WHITING, Ind. -- Concerned residents in Whiting, Ind., packed a public meeting Wednesday evening, to discuss lead levels near the former Federated Metals Plant.
Residents are worried about their health and their children.
The EPA said it will be addressing many of their questions one-on-one, but after what locals have already seen in East Chicago, Ind., there’s quite a bit of skepticism.
Locals came to the meeting with a lot of questions for the federal government about what used to be the Federated Metals Plant.
EPA administrator Scott Pruitt made an unannounced visit to the site in mid-April, then authorized $1.7 million for removing lead-contaminated soil at some homes.
“Right now, the site is not designated as a superfund site. We’re targeting properties as priority areas,” Andy Maguire, with the EPA, said.

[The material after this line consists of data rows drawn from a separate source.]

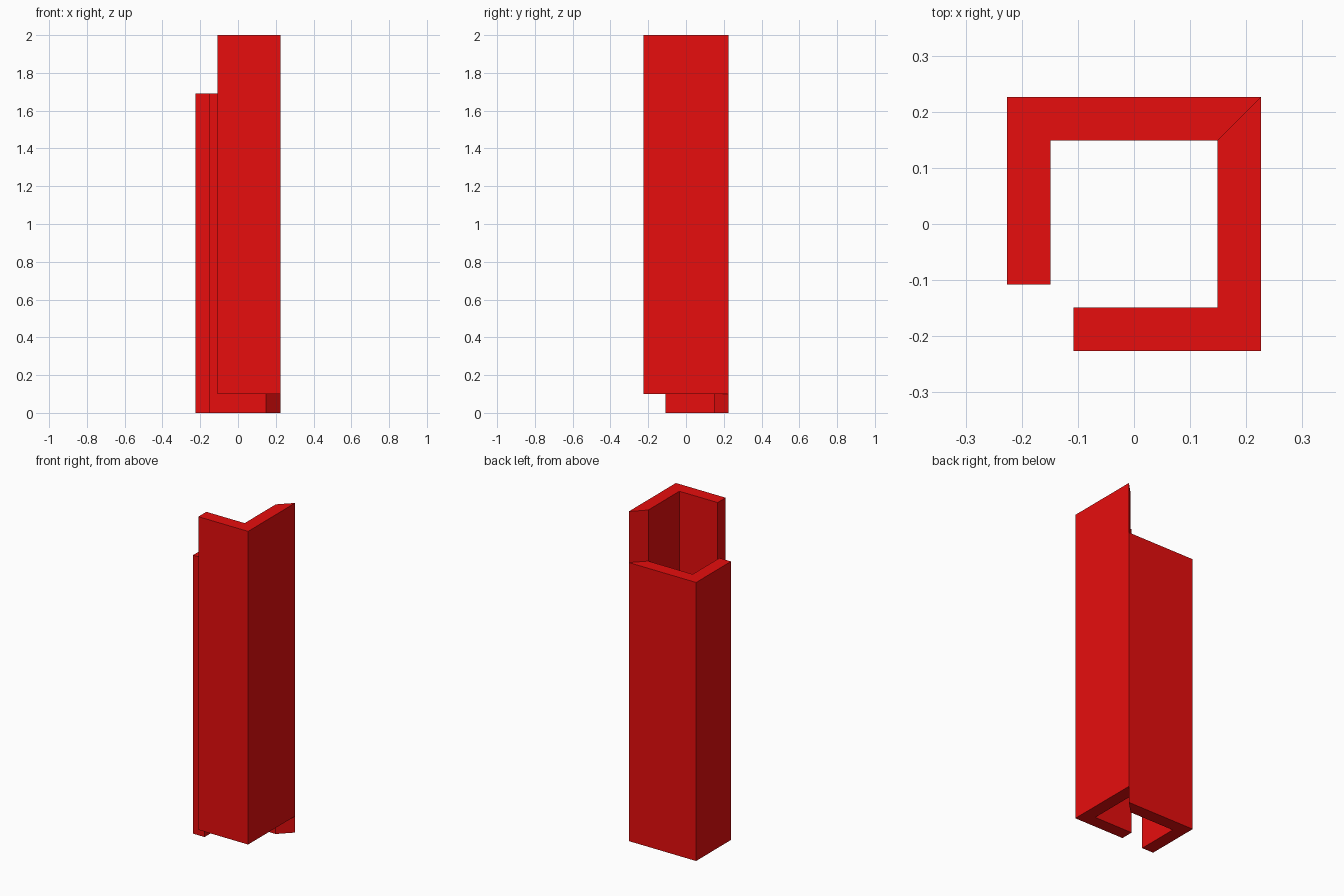
import bpy
import bmesh

if "Cube" in bpy.data.objects:
    bpy.data.objects.remove(bpy.data.objects["Cube"])

OUT, INN, END = 0.226, 0.149, -0.108   # outer half width, inner half width, lip end

red = bpy.data.materials.new("red")
red.diffuse_color = (0.8, 0.004, 0.004, 1)
red.use_nodes = True
red.node_tree.nodes["Principled BSDF"].inputs["Base Color"].default_value = red.diffuse_color


def extrude_profile(name, points, z0, z1):
    """Flat-faced prism from a closed plan profile."""
    bm = bmesh.new()
    face = bm.faces.new([bm.verts.new((x, y, z0)) for x, y in points])
    ext = bmesh.ops.extrude_face_region(bm, geom=[face])
    top = [g for g in ext["geom"] if isinstance(g, bmesh.types.BMVert)]
    bmesh.ops.translate(bm, verts=top, vec=(0, 0, z1 - z0))
    bmesh.ops.recalc_face_normals(bm, faces=bm.faces)
    mesh = bpy.data.meshes.new(name)
    bm.to_mesh(mesh)
    bm.free()
    mesh.materials.append(red)
    obj = bpy.data.objects.new(name, mesh)
    bpy.context.collection.objects.link(obj)
    return obj


# L-shaped angle: back wall with a mitred right end, left wall with a square end
angle = [(OUT, OUT), (-OUT, OUT), (-OUT, END), (-INN, END), (-INN, INN), (INN, INN)]

# Lower angle wraps the back and left sides
extrude_profile("back_left_angle", angle, 0.0, 1.69)

# Raised angle is the same profile mirrored across the mitre diagonal
extrude_profile("front_right_angle", [(y, x) for x, y in angle], 0.1, 2.0)
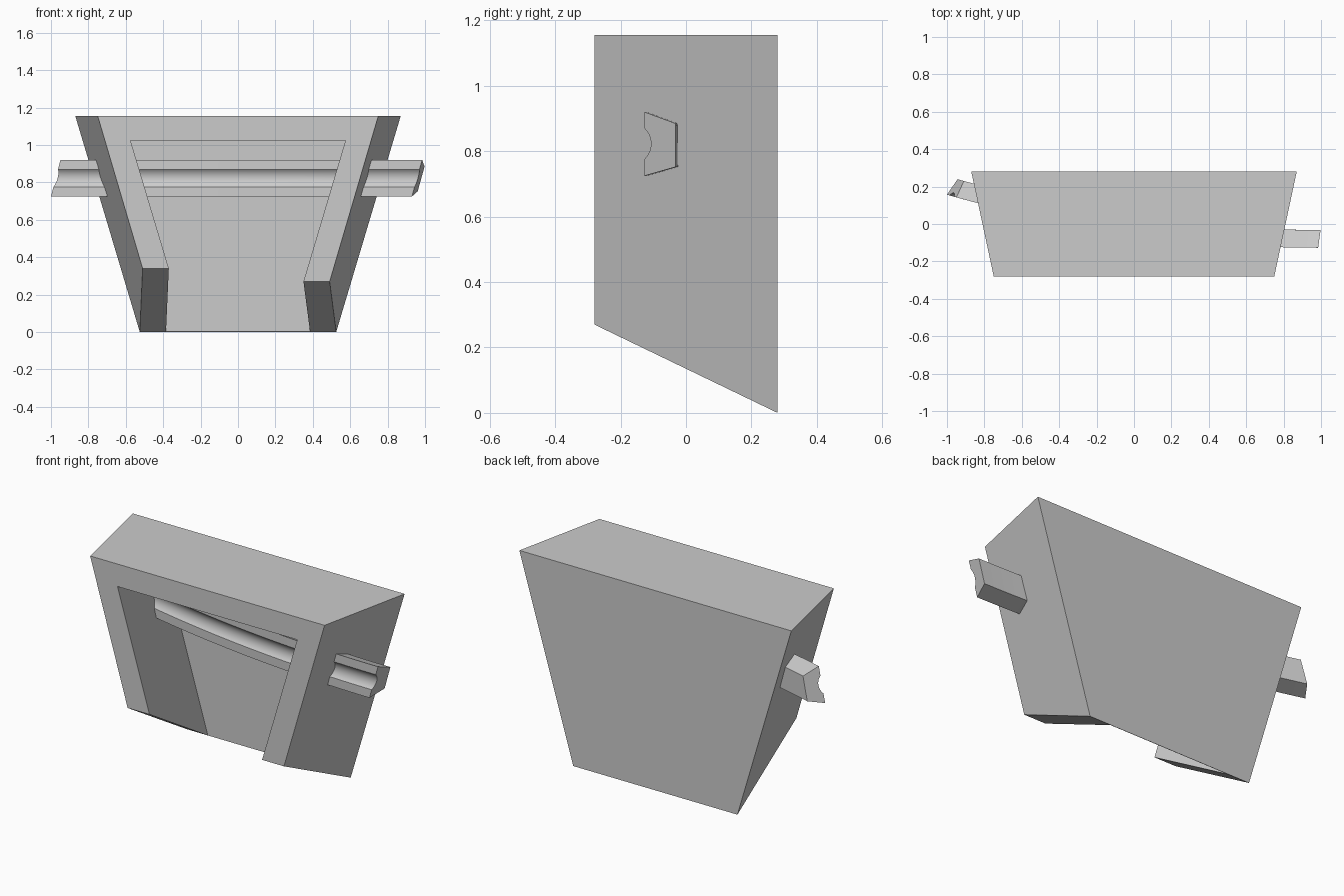
import bpy, bmesh, math

if "Cube" in bpy.data.objects:
    bpy.data.objects.remove(bpy.data.objects["Cube"])


def make_object(name, verts, faces):
    bm = bmesh.new()
    vs = [bm.verts.new(v) for v in verts]
    for f in faces:
        bm.faces.new([vs[i] for i in f])
    bmesh.ops.recalc_face_normals(bm, faces=bm.faces)
    me = bpy.data.meshes.new(name)
    bm.to_mesh(me)
    bm.free()
    ob = bpy.data.objects.new(name, me)
    bpy.context.collection.objects.link(ob)
    return ob


# Housing: tapered open-front shell with a thin back panel and uneven legs
F, B, IB, TOP = -0.28, 0.28, 0.274, 1.155
shell_verts = [
    # front rim, going around the inverted U
    (-0.75, F, TOP), (0.75, F, TOP), (0.49, F, 0.27), (0.35, F, 0.27),
    (0.575, F, 1.025), (-0.575, F, 1.025), (-0.37, F, 0.34), (-0.51, F, 0.34),
    # cavity back
    (-0.69, IB, 1.025), (0.69, IB, 1.025), (0.385, IB, 0.003), (-0.385, IB, 0.003),
    # outer back
    (-0.87, B, TOP), (0.87, B, TOP), (0.525, B, 0), (-0.525, B, 0),
]
shell_faces = [
    (0, 1, 2, 3, 4, 5, 6, 7),                              # front rim
    (0, 1, 13, 12), (1, 2, 14, 13), (0, 7, 15, 12),        # top and sides
    (12, 13, 14, 15),                                      # back
    (5, 4, 9, 8), (4, 3, 10, 9), (5, 6, 11, 8),            # cavity walls
    (8, 9, 10, 11),                                        # cavity back
    (2, 3, 10, 14), (7, 6, 11, 15), (15, 11, 10, 14),      # underside
]
make_object("housing", shell_verts, shell_faces)

# Curved rail: grooved profile (depth, z) swept along a shallow curve
half, sag, zc = 0.047, 0.02, 0.823
radius = (half ** 2 + sag ** 2) / (2 * sag)
sweep = math.asin(half / radius)
groove = []
for i in range(11):
    a = sweep * (1 - i / 5)
    groove.append((sag - radius + radius * math.cos(a), zc + radius * math.sin(a)))
profile = [(0, 0.92)] + groove + [(0, 0.725), (0.095, 0.752), (0.095, 0.885)]

STEPS, n = 32, len(profile)
rail_verts = []
for s in range(STEPS + 1):
    t = s / STEPS
    for d, z in profile:
        # both ends are cut on a slant
        left = -1.0 + 0.26 * (z - 0.725) + 0.25 * d
        right = 0.93 + 0.28 * (z - 0.725) + 0.24 * d
        x = left + (right - left) * t
        slope = 0.1432 * (x - 0.99)
        k = d / math.hypot(1, slope)
        rail_verts.append((x - slope * k, -0.127 + 0.0716 * (x - 0.99) ** 2 + k, z))
rail_faces = [tuple(range(n)), tuple(STEPS * n + j for j in range(n))]
for s in range(STEPS):
    for j in range(n):
        a, b = s * n + j, s * n + (j + 1) % n
        rail_faces.append((a, b, b + n, a + n))
rail = make_object("curved_rail", rail_verts, rail_faces)
bpy.context.view_layer.objects.active = rail
rail.select_set(True)
bpy.ops.object.shade_smooth_by_angle(angle=math.radians(25))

Many people who were at the meeting don’t live near the site anymore, but wonder about their exposure.
“What’s going on as far as that’s concerned? I know that residents who are living there now have gotten notices and stuff, but what about people who have lived there before?” Elisa Spremo, a former resident, said.
Children are especially at risk from lead exposure, which can cause behavioral problems even at very low levels.
One Hammond city counselor was at the meeting both as an elected official and a concerned citizen. When Bob Markovich was a growing up, he used to play baseball on that very site.
“Right there in that area, right next to that metal fence they got hanging there next to Lake George. A lot of times we’d see different-colored water and be like, ‘Well what is this stuff?’ or ‘What’s going on here?’ And blow it off like it was nothing. now- 50 years later on, you’re finding out that it’s a major issue," he said.
Whiting Metals operates at the federated site now. The state’s allowing it to continue to emit lead through 2027. Residents with children who have not received blood lead testing, yet are being encouraged to get that done.